May 16, 2006
UNITED STATES HOLOCAUST MEMORIAL MUSEUM LAUNCHES VOICES ON GENOCIDE PREVENTION BLOG
WASHINGTON, D.C. — The United States Holocaust Memorial Museum’s Committee on Conscience has launched a blog augmenting its online interview series and podcast service, Voices on Genocide Prevention. The regularly updated blog, written by Committee on Conscience Staff Director Jerry Fowler, tracks developments in the ongoing genocide in Darfur and provides a forum for those involved in genocide prevention efforts to discuss contemporary issues and share strategies. From exploring how the media is covering genocide to providing resources for people engaged in combating it, “Voices on Genocide Prevention” is an important resource for those working on one of the most important issues facing us today. The blog is located at www.ushmm.org/conscience.
“An informed and engaged citizenry is a prerequisite to successfully preventing genocide,” says Jerry Fowler. “Voices on Genocide Prevention aims to educate people—particularly young people—on the importance of getting involved in ending genocide and building a community of people committed to working toward this goal.”
Voices on Genocide Prevention features interviews with human rights experts, journalists, advocates, and government officials involved in genocide prevention efforts.

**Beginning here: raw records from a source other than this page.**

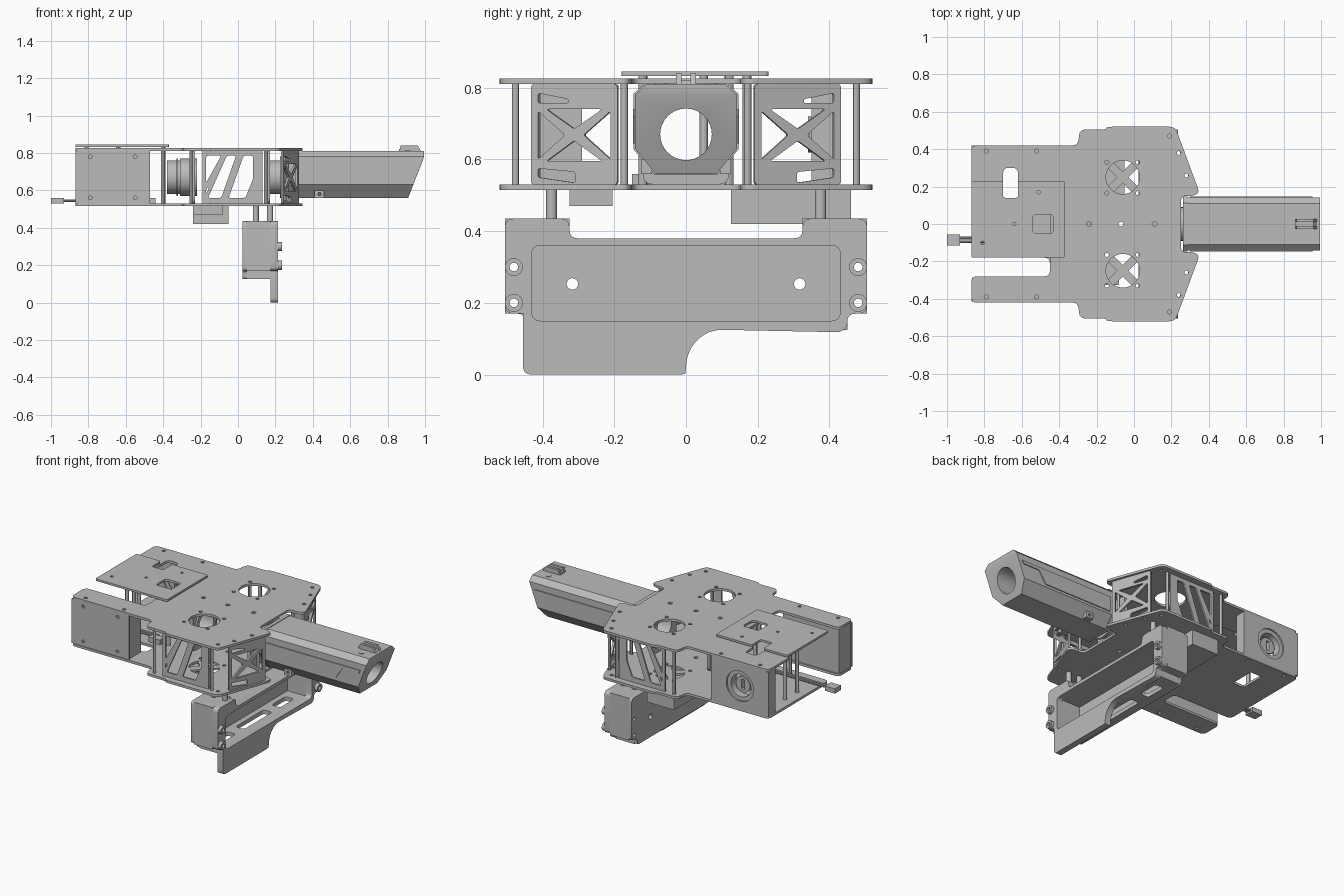
import bpy, bmesh, math
from mathutils import Matrix, Vector

cube = bpy.data.objects.get("Cube")
if cube:
    bpy.data.objects.remove(cube, do_unlink=True)

grey = bpy.data.materials.new("plain grey")
grey.use_nodes = True
grey.diffuse_color = (0.5, 0.5, 0.5, 1)
grey.node_tree.nodes["Principled BSDF"].inputs["Base Color"].default_value = (0.5, 0.5, 0.5, 1)

X, Y, Z = Vector((1, 0, 0)), Vector((0, 1, 0)), Vector((0, 0, 1))


def circle(u, v, r, n=24):
    return [(u + r * math.cos(math.tau * i / n), v + r * math.sin(math.tau * i / n)) for i in range(n)]


def rect(u0, u1, v0, v1):
    return [(u0, v0), (u1, v0), (u1, v1), (u0, v1)]


def rounded(points, r, steps=4):
    """Round every corner of a polygon."""
    out = []
    for i, p in enumerate(points):
        p = Vector(p)
        a, b = Vector(points[i - 1]) - p, Vector(points[(i + 1) % len(points)]) - p
        a = p + a.normalized() * min(r, a.length * 0.45)
        b = p + b.normalized() * min(r, b.length * 0.45)
        for s in range(steps + 1):
            t = s / steps
            out.append(tuple(a * (1 - t) ** 2 + p * 2 * t * (1 - t) + b * t * t))
    return out


def plate(name, outline, holes, thick, origin, u=X, v=Y):
    """Flat sheet with holes, spanned by u and v, centred on origin in thickness."""
    curve = bpy.data.curves.new(name, "CURVE")
    curve.dimensions = "2D"
    curve.fill_mode = "BOTH"
    curve.extrude = thick / 2
    for loop in [outline] + list(holes):
        spline = curve.splines.new("POLY")
        spline.points.add(len(loop) - 1)
        for point, (a, b) in zip(spline.points, loop):
            point.co = (a, b, 0, 1)
        spline.use_cyclic_u = True
    temp = bpy.data.objects.new(name + " curve", curve)
    bpy.context.collection.objects.link(temp)
    bpy.context.view_layer.update()
    mesh = bpy.data.meshes.new_from_object(temp.evaluated_get(bpy.context.evaluated_depsgraph_get()))
    bpy.data.objects.remove(temp, do_unlink=True)
    matrix = Matrix((u, v, u.cross(v))).transposed().to_4x4()
    matrix.translation = origin
    mesh.transform(matrix)
    bm = bmesh.new()
    bm.from_mesh(mesh)
    bmesh.ops.remove_doubles(bm, verts=bm.verts, dist=1e-5)
    bmesh.ops.recalc_face_normals(bm, faces=bm.faces)
    bm.to_mesh(mesh)
    bm.free()
    mesh.name = name
    mesh.materials.clear()
    mesh.materials.append(grey)
    obj = bpy.data.objects.new(name, mesh)
    bpy.context.collection.objects.link(obj)
    bpy.ops.object.select_all(action="DESELECT")
    obj.select_set(True)
    bpy.context.view_layer.objects.active = obj
    bpy.ops.object.shade_smooth_by_angle(angle=math.radians(30))
    return obj


def across(name, outline, holes, x0, x1):
    """Profile in y and z, extruded along x."""
    return plate(name, outline, holes, x1 - x0, Vector(((x0 + x1) / 2, 0, 0)), Y, Z)


def flat(name, outline, holes, z0, z1):
    """Profile in x and y, extruded upward."""
    return plate(name, outline, holes, z1 - z0, Vector((0, 0, (z0 + z1) / 2)))


def side(name, outline, holes, y0, y1):
    """Profile in x and z, extruded along y."""
    return plate(name, outline, holes, y1 - y0, Vector((0, (y0 + y1) / 2, 0)), X, Z)


# Deck plates: shared front outline, different rear notches
front = [(-0.30, 0.42), (-0.29, 0.505), (-0.15, 0.505), (-0.145, 0.52), (0.22, 0.52), (0.35, 0.17),
         (0.32, 0.15), (0.25, 0.15)]
front = front + [(x, -y) for x, y in reversed(front)]
rear = [(-0.87, -0.42), (-0.87, -0.28), (-0.45, -0.28)]
top_notch = [(-0.45, 0.20), (-0.62, 0.20), (-0.62, 0.30), (-0.70, 0.30), (-0.70, 0.20), (-0.87, 0.20)]
bottom_notch = [(-0.45, -0.18), (-0.87, -0.18)]
screws = [circle(x, s * y, 0.011, 10) for s in (1, -1) for x, y in
          ((-0.79, 0.39), (-0.52, 0.39), (0.19, 0.47), (0.24, 0.38), (0.28, 0.26), (-0.145, 0.33),
           (0.02, 0.33), (-0.145, 0.165), (0.02, 0.165))]
screws += [circle(x, 0, 0.013, 12) for x in (-0.24, -0.07, 0.11)]
ports = [circle(-0.06, s * 0.25, 0.09, 32) for s in (1, -1)]
flat("top_deck", rounded(front + rear + top_notch + [(-0.87, 0.42)], 0.03), screws + ports, 0.81, 0.825)
flat("bottom_deck", rounded(front + rear + bottom_notch + [(-0.87, 0.42)], 0.03),
     screws + ports + [rect(-0.70, -0.62, 0.14, 0.30)], 0.515, 0.53)
for y in (-0.25, 0.25):
    for a in (45, 135):
        u = Vector((math.cos(math.radians(a)), math.sin(math.radians(a)), 0))
        plate("port_spoke", rect(-0.09, 0.09, -0.022, 0.022), [], 0.012, Vector((-0.06, y, 0.522)), u, Z.cross(u))

# Raised rear plate on standoffs
raised = [(-0.87, -0.18), (-0.37, -0.18), (-0.37, 0.23), (-0.62, 0.23), (-0.62, 0.14), (-0.70, 0.14),
          (-0.70, 0.23), (-0.87, 0.23)]
holes = [circle(x, y, 0.009, 10) for x, y in ((-0.51, 0.17), (-0.64, 0), (-0.81, -0.1))]
flat("raised_plate", rounded(raised, 0.012), holes + [rounded(rect(-0.54, -0.43, -0.05, 0.05), 0.02)], 0.832, 0.845)
for x, y in ((-0.81, 0.17), (-0.81, 0.05), (-0.64, -0.12), (-0.40, -0.12), (-0.40, 0.12)):
    flat("standoff", circle(x, y, 0.012, 12), [], 0.53, 0.832)
for s in (-1, 1):
    for x, y in ((0.26, 0.172), (-0.25, 0.475), (0.15, 0.475)):
        flat("deck_post", circle(x, s * y, 0.01, 12), [], 0.53, 0.81)

# Rear side housings, one with a round opening
side("right_housing", rect(-0.87, -0.47, 0.53, 0.81),
     [circle(x, z, 0.01, 10) for x in (-0.79, -0.55) for z in (0.56, 0.78)], -0.415, -0.405)
side("right_housing_core", rect(-0.865, -0.475, 0.53, 0.81), [], -0.405, -0.29)
side("left_housing", rect(-0.87, -0.47, 0.53, 0.81), [circle(-0.67, 0.67, 0.095, 32)], 0.35, 0.42)
side("opening_ring", circle(-0.67, 0.67, 0.095, 32), [circle(-0.67, 0.67, 0.07, 32)], 0.36, 0.41)
side("opening_hub", circle(-0.67, 0.67, 0.05), [rect(-0.68, -0.66, 0.64, 0.70)], 0.34, 0.39)
side("opening_bar", rect(-0.76, -0.58, 0.66, 0.68), [], 0.345, 0.36)

# Truss walls: straight ones on the sides, angled ones toward the front
braces = [[(-0.17, 0.785), (-0.09, 0.785), (-0.17, 0.64)], [(-0.16, 0.56), (-0.09, 0.56), (-0.01, 0.785), (-0.06, 0.785)],
          [(-0.05, 0.56), (0.04, 0.56), (0.08, 0.66), (0.08, 0.785), (0.03, 0.785)],
          [(-0.17, 0.61), (-0.17, 0.58), (-0.155, 0.615)]]
cross = [[(0.02, 0.785), (0.11, 0.768), (0.11, 0.757), (0.02, 0.757)],
         [(0.02, 0.55), (0.13, 0.535), (0.13, 0.565), (0.02, 0.575)],
         [(0.02, 0.735), (0.02, 0.60), (0.10, 0.668)], [(0.235, 0.735), (0.235, 0.60), (0.155, 0.668)],
         [(0.045, 0.74), (0.21, 0.74), (0.127, 0.685)], [(0.045, 0.595), (0.21, 0.595), (0.127, 0.652)]]
for s in (-1, 1):
    side("side_truss", rect(-0.19, 0.13, 0.53, 0.81), [rounded(h, 0.01) for h in braces],
         s * 0.475 - 0.005, s * 0.475 + 0.005)
    u = Vector((0.085, -s * 0.24, 0)).normalized()
    plate("angled_truss", rounded(rect(0, 0.255, 0.53, 0.81), 0.01), [rounded(h, 0.008) for h in cross],
          0.012, Vector((0.235, s * 0.43, 0)), u, Z)

# Barrel with a slanted muzzle
half = [(0.085, 0.56), (0.142, 0.63), (0.142, 0.78), (0.11, 0.81)]
section = half + [(-y, z) for y, z in reversed(half)]
barrel = across("barrel", section, [circle(0, 0.67, 0.072, 40)], 0.27, 0.99)
for vert in barrel.data.vertices:
    if vert.co.x > 0.9:
        vert.co.x = min(0.91 + (vert.co.z - 0.56) * 0.39, 0.995)
across("barrel_collar", [(y * 1.03, 0.685 + (z - 0.685) * 1.03) for y, z in section],
       [circle(0, 0.67, 0.075, 40)], 0.262, 0.285)
cheek = [(0.30, 0.74), (0.955, 0.74), (0.945, 0.72), (0.83, 0.72), (0.78, 0.645), (0.30, 0.645)]
for s in (-1, 1):
    side("barrel_cheek", cheek, [], s * 0.144 - 0.004, s * 0.144 + 0.004)
    side("barrel_lug", rect(0.41, 0.46, 0.56, 0.60), [circle(0.435, 0.58, 0.009, 10)], s * 0.11 - 0.015, s * 0.11 + 0.015)
sight = [(0.86, 0.80), (0.87, 0.84), (0.96, 0.84), (0.985, 0.80)]
for s in (-1, 1):
    side("front_sight", sight, [], s * 0.02 - 0.008, s * 0.02 + 0.008)
side("sight_base", [(0.86, 0.80), (0.86, 0.822), (0.96, 0.822), (0.985, 0.80)], [], -0.026, 0.026)
for y in (-0.07, 0.07):
    flat("barrel_screw", circle(0.91, y, 0.016, 12), [], 0.80, 0.813)

# Couplings and supports on the barrel axis
bore = circle(0, 0.67, 0.072, 32)
for x0, x1, r in ((-0.38, -0.30, 0.09), (-0.31, -0.22, 0.10), (-0.33, -0.32, 0.10), (0.16, 0.27, 0.09), (0.225, 0.24, 0.11)):
    across("coupling", circle(0, 0.67, r, 32), [bore], x0, x1)
for x in (-0.25, 0.15):
    across("support", rounded(rect(-0.12, 0.12, 0.53, 0.81), 0.03), [bore], x, x + 0.02)

# Boxes under the deck
flat("left_under_box", rect(-0.24, -0.05, 0.125, 0.46), [], 0.42, 0.516)
flat("right_under_box", rect(-0.24, -0.08, -0.325, -0.205), [], 0.47, 0.516)

# Hanging tray: back wall, open frame, floor and front flange
bolts = [(s * 0.48, z) for s in (-1, 1) for z in (0.20, 0.30)]
bolt_holes = [circle(y, z, 0.012, 16) for y, z in bolts]
upper = [(0.45, 0.17), (0.505, 0.17), (0.505, 0.435), (0.325, 0.435), (0.325, 0.38)]
upper += [(-y, z) for y, z in reversed(upper)]
pocket = rounded(rect(-0.43, 0.43, 0.15, 0.36), 0.025)
wall_holes = [circle(s * 0.317, 0.253, 0.016, 20) for s in (-1, 1)]
across("tray_back", rounded([(0.45, 0.125)] + upper + [(-0.45, 0.125)], 0.02), bolt_holes + wall_holes, 0.025, 0.045)
frame = [(0.43, 0.15), (0.45, 0.15)] + upper + [(-0.45, 0.15), (-0.43, 0.15), (-0.43, 0.36), (0.43, 0.36)]
across("tray_frame", frame, bolt_holes, 0.045, 0.175)
slots = [rounded(rect(0.08, 0.14, a, b), 0.02) for a, b in ((-0.36, -0.22), (-0.14, 0.14), (0.22, 0.36))]
flat("tray_floor", rect(0.045, 0.175, -0.45, 0.45), slots, 0.125, 0.15)
curve = [(0.1 - 0.1 * math.sin(math.radians(a)), 0.02 + 0.105 * math.cos(math.radians(a))) for a in range(0, 91, 10)]
flange = rounded([(0.45, 0.125)] + upper + [(-0.455, 0.17), (-0.455, 0), (-0.002, 0)], 0.025)
cut = next(i for i, p in enumerate(flange) if p[0] < 0.02 and p[1] < 0.03 and p[0] > -0.1)
across("tray_flange", flange[:cut] + flange[cut:cut + 3] + curve[::-1], [pocket] + bolt_holes, 0.175, 0.215)
for y, z in bolts:
    across("bolt_washer", circle(y, z, 0.025), [circle(y, z, 0.012, 16)], 0.215, 0.235)
for y in (-0.375, 0.375):
    for x in (0.095, 0.172):
        flat("tray_post", circle(x, y, 0.016, 16), [], 0.42, 0.516)

# Cable, connector and the small sensor it leads to
for y in (-0.095, -0.075):
    across("wire", circle(y, 0.545, 0.007, 8), [], -0.94, -0.50)
across("connector", rect(-0.115, -0.055, 0.53, 0.56), [], -1.0, -0.93)
across("small_sensor", rect(-0.15, -0.10, 0.53, 0.56), [], -0.52, -0.44)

The Committee on Conscience guides the Museum’s efforts to educate about, prevent and respond to contemporary genocide and related crimes against humanity. For more information, visit www.ushmm.org/conscience.
Situated among our national monuments to freedom, the United States Holocaust Memorial Museum is both a memorial to the past and a living reminder of the moral obligations of individuals and societies. The Museum fulfills its mission through a public/private partnership in which federal support guarantees the institution’s permanence and hundreds of thousands of donors nationwide make possible its educational activities and global outreach. More than 23 million people – including more than 8 million schoolchildren – have visited the Museum since it opened in 1993, and through its Web site, traveling exhibitions and educational programs, the Museum reaches millions more every year.